On 8 Dez., 19:36, A <anonymous.rubbert...@yahoo.com> wrote:
> > A function f is said to be continuous at a point x in its domain if > the limit of f(a), as a approaches x, is equal to f(x); in others > words, the limit of the values of f is equal to the value of f at the > limit, speaking loosely. Of course, not every function is continuous > at every point in its domain, and some functions are not even > continuous at any point in their domains at all. > > The situation for sets and cardinality is no more mysterious than > that. The cardinality of a limit of subsets of the integers is not > guaranteed to be the limit of the cardinalities of those subsets. You > don't expect an arbitrary function to always be continuous, so perhaps > it's unreasonable to expect the cardinality "function," defined on > subsets of the integers, to be continuous.-
That depends on the circumstances. If infinite sets exist, then they have a cardinality. Then the limit cardinality is the cardinality of the limit set.

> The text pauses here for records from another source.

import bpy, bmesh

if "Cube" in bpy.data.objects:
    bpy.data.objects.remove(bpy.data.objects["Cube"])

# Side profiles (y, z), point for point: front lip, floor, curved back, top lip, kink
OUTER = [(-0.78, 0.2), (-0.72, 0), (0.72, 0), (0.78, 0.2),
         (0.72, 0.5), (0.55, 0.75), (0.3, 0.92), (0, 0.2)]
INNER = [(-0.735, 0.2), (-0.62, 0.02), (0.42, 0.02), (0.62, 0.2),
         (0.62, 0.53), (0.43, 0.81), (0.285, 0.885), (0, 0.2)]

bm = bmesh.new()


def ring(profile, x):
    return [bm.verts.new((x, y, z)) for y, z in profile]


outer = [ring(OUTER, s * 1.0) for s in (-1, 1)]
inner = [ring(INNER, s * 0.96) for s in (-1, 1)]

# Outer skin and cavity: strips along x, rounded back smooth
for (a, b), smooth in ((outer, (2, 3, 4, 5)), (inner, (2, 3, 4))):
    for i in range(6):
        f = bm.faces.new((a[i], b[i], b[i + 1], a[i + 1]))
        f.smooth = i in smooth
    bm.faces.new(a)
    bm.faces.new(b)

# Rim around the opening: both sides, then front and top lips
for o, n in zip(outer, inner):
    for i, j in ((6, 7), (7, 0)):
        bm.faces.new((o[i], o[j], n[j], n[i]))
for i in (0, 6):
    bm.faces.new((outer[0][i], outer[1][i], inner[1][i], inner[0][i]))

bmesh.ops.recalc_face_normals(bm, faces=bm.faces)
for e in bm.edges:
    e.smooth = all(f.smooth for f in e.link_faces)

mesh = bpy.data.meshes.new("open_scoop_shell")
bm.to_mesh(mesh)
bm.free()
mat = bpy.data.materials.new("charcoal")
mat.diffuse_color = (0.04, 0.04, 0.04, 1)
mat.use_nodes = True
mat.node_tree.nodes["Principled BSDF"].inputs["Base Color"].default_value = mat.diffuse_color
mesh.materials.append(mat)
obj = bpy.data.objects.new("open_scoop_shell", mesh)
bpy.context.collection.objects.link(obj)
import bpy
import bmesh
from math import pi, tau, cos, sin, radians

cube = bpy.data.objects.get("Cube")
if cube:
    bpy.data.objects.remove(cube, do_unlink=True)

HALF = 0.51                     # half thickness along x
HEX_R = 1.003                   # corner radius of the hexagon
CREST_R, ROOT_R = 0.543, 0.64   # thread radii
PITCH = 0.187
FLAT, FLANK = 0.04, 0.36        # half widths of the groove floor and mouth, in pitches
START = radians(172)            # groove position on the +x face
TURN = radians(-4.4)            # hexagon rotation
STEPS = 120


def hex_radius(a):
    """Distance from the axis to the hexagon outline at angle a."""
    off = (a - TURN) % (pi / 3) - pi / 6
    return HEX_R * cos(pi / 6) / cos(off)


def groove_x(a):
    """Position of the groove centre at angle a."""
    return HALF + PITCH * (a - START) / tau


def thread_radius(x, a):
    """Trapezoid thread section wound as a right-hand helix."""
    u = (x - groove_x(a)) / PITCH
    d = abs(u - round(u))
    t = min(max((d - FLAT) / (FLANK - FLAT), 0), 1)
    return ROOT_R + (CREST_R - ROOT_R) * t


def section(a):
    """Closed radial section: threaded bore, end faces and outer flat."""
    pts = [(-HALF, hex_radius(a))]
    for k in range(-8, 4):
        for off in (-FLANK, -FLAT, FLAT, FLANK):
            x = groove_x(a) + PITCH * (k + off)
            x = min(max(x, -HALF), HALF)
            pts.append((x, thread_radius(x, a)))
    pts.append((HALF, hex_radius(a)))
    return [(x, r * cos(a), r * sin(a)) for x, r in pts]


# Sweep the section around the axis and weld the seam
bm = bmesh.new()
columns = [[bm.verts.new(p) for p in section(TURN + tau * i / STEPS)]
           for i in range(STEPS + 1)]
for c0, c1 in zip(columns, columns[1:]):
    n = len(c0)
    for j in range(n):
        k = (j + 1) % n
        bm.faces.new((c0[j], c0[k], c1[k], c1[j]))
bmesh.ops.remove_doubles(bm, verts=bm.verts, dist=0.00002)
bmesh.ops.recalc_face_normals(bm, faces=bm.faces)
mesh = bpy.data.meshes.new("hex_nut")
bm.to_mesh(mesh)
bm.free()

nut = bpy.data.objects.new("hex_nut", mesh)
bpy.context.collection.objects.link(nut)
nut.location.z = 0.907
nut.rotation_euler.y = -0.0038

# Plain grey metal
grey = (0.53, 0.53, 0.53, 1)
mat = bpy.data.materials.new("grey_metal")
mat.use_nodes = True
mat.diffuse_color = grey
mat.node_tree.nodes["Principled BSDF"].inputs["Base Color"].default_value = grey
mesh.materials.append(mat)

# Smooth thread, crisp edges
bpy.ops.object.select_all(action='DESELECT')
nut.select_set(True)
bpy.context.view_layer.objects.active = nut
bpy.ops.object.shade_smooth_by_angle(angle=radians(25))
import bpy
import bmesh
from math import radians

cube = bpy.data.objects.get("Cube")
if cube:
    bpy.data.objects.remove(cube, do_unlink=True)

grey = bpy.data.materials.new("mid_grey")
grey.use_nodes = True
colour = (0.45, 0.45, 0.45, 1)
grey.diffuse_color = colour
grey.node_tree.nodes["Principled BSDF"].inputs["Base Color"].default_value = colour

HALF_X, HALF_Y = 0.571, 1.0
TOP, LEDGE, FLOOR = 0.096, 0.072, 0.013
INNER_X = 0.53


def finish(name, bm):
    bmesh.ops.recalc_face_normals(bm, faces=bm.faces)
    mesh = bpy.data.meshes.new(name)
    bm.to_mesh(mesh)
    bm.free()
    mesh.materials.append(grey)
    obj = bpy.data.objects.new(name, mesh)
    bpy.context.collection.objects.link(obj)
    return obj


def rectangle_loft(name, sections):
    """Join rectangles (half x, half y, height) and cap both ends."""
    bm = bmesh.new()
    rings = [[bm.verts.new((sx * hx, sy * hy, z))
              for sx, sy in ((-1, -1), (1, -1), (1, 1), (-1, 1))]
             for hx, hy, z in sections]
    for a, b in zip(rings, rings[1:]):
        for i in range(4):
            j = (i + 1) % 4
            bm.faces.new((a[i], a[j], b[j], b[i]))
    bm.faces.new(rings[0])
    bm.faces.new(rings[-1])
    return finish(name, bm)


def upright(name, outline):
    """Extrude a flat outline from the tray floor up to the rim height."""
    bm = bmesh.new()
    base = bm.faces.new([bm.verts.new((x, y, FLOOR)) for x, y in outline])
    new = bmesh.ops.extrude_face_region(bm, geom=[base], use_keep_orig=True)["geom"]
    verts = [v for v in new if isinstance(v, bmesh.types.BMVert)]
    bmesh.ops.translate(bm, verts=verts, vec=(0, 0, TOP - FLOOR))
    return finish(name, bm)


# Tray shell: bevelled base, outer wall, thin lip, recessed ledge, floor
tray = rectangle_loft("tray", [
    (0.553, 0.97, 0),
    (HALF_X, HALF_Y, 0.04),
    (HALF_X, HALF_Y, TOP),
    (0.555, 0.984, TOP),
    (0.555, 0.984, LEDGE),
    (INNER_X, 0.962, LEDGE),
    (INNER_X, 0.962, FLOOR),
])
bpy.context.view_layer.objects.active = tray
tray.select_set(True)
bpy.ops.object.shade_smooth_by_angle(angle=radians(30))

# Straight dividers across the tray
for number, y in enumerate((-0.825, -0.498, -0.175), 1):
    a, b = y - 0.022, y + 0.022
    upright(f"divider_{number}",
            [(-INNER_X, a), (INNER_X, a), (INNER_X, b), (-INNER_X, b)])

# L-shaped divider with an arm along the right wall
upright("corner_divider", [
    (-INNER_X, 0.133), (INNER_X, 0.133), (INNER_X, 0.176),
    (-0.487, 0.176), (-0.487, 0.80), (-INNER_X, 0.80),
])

If they do not exist but are merely an arbitrary, perhaps inconsistent delusion, then everything is possible. I argue, based on Cantor's claim, that infinite sets exist (in order to show that they do not).